For the school’s part, head of school Thomas M. Kelly has come across as aloof and cold. That may be tied mostly to the legal advice he’s getting. Horace Mann’s substantial endowment and annual alumni giving could both take substantial hits due to this mess.
Schools seem particularly vulnerable to these situations. The smart school, especially it seems the private ones, ought to have crisis plans in place. This is all the more crucial because most of its internal constituents — students, parents and young alumni — are highly proficient using social media and rumors will hit and hurt as fast as people can post them.
Horace Mann hired a prominent public relations agency to help it through this crisis. No one needs to tell its experts what to do. What’s crucial is that Horace Mann’s leaders listen and act accordingly: Transparency; an investigation led by a prominent and credible team; a report that let’s responsibility rest where it should; reforms; intense internal constituent communication; and public release of all information. These are just a few of the pillars of ending this foundational crisis.
Other schools should take note and learn from Horace Mann’s challenges.

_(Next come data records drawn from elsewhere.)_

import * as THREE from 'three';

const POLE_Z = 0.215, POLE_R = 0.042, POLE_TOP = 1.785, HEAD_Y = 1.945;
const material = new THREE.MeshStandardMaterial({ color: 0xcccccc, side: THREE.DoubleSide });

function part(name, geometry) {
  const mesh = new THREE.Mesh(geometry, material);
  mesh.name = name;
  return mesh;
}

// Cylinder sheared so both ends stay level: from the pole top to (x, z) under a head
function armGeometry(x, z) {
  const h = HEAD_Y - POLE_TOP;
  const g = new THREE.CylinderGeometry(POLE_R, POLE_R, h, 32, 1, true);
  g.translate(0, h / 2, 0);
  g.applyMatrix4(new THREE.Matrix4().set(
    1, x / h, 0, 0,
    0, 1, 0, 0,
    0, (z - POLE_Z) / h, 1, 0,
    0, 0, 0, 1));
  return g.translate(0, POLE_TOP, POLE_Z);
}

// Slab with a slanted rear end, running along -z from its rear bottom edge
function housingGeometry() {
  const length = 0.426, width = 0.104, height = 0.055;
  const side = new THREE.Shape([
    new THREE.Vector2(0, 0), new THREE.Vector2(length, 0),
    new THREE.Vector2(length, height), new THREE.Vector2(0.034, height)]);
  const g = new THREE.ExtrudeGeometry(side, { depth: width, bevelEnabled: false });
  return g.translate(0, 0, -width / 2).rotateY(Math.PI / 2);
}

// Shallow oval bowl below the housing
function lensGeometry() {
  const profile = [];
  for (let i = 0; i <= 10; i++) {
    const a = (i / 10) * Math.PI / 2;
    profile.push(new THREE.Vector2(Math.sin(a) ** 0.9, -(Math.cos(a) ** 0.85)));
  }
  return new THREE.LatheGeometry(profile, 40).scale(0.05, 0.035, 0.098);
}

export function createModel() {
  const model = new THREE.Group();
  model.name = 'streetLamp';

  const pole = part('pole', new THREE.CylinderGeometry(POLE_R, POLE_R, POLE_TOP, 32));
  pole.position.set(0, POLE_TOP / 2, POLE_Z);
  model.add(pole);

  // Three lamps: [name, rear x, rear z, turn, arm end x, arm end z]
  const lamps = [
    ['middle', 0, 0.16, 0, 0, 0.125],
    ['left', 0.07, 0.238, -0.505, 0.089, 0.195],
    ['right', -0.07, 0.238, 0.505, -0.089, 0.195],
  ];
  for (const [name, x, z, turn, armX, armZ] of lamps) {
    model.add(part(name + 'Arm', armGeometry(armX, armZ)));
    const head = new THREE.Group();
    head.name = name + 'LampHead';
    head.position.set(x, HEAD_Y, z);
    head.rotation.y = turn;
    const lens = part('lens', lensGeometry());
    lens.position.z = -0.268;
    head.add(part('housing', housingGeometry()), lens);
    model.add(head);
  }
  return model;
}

The content of this blog is about crisis management and mismanagement in a digital age. It originates with Steve Bell, who spent 30 years as a journalist for the Associated Press and in four top editor positions at The Buffalo News. He is now Partner/Director of Public Affairs at Eric Mower + Associates, one of the nation’s largest independent advertising, integrated marketing and public relations agencies, with seven offices in the Northeast and Southeast. Learn more about EMA at www.mower.com. Steve’s blog is based on his own opinions and does not represent the views or positions of Eric Mower + Associates.